**WHAT THE TASK ASKS**
Report every line of the data that includes "loops".

--- PROVIDED DATA ---

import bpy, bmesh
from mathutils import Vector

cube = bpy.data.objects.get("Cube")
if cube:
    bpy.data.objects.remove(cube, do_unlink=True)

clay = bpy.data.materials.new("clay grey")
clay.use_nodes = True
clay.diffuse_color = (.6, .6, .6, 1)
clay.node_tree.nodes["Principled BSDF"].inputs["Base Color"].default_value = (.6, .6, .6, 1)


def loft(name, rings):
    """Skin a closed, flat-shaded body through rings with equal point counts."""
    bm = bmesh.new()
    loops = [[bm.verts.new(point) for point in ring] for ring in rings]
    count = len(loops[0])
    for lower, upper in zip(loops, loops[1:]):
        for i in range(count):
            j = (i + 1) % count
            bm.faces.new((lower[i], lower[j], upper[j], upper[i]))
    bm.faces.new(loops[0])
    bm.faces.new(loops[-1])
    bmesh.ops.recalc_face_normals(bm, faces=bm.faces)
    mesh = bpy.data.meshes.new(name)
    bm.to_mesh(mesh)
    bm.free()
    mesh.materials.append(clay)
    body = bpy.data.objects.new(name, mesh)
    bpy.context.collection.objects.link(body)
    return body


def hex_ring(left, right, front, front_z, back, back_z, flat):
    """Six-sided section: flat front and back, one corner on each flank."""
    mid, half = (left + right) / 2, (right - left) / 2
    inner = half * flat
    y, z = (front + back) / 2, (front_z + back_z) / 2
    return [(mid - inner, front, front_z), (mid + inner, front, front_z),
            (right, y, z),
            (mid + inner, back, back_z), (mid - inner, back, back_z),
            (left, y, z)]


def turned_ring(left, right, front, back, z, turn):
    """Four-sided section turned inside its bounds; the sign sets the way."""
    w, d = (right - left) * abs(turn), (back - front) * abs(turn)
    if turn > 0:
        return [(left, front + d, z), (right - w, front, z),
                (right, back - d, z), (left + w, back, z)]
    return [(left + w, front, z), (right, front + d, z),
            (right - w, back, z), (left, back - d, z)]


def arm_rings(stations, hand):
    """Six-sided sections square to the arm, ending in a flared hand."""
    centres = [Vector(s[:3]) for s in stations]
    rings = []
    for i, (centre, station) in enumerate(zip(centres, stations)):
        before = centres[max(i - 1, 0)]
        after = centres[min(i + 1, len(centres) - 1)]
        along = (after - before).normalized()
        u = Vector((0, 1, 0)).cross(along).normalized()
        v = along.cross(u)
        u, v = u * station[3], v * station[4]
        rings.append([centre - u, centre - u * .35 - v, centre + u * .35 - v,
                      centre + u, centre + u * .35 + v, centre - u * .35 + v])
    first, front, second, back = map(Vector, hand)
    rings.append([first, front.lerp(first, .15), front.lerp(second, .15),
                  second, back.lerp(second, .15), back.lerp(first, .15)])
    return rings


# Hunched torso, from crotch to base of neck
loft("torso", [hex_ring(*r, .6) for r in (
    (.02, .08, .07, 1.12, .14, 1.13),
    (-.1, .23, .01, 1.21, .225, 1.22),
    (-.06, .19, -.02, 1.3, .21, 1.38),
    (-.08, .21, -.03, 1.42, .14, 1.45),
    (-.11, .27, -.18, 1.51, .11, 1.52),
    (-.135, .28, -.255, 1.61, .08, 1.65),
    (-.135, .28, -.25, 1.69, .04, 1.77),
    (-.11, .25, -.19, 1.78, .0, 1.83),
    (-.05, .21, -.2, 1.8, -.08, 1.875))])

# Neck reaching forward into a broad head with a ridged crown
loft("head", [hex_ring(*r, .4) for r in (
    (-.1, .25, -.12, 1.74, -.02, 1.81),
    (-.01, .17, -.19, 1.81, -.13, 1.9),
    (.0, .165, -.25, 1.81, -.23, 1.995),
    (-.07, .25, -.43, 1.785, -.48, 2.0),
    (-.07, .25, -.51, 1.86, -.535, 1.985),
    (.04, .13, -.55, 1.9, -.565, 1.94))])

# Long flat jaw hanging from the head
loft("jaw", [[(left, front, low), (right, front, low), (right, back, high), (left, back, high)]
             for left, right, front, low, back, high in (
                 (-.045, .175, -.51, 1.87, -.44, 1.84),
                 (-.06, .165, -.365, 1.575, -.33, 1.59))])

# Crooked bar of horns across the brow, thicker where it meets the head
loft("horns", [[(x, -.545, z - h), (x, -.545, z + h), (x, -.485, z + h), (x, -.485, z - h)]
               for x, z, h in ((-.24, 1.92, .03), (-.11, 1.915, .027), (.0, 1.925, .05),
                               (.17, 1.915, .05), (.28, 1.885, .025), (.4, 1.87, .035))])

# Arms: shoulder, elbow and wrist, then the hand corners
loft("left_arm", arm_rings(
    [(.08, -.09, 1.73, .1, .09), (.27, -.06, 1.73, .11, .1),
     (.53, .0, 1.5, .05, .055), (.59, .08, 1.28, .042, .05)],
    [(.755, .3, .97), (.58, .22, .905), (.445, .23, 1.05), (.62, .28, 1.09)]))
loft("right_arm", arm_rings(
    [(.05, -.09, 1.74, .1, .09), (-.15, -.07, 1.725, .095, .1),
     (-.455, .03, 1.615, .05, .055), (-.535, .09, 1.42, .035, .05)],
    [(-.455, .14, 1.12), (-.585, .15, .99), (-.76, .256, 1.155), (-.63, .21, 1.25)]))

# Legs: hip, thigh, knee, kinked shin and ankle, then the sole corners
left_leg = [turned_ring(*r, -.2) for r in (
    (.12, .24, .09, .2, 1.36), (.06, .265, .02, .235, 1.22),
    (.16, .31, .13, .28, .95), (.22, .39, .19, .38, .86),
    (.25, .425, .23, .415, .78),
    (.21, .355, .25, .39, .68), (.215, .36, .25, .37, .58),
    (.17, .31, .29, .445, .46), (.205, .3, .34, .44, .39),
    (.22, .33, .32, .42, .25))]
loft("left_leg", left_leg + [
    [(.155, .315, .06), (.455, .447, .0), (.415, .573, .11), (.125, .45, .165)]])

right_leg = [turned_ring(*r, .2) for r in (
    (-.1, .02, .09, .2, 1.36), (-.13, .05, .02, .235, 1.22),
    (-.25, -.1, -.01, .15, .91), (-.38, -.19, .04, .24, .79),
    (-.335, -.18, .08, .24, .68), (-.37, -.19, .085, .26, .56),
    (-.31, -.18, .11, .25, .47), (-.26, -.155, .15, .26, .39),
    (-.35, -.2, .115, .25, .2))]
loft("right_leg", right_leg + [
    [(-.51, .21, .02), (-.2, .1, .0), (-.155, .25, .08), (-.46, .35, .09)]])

---

**OUTPUT FOR THIS TASK**
    loops = [[bm.verts.new(point) for point in ring] for ring in rings]
    count = len(loops[0])
    for lower, upper in zip(loops, loops[1:]):
    bm.faces.new(loops[0])
    bm.faces.new(loops[-1])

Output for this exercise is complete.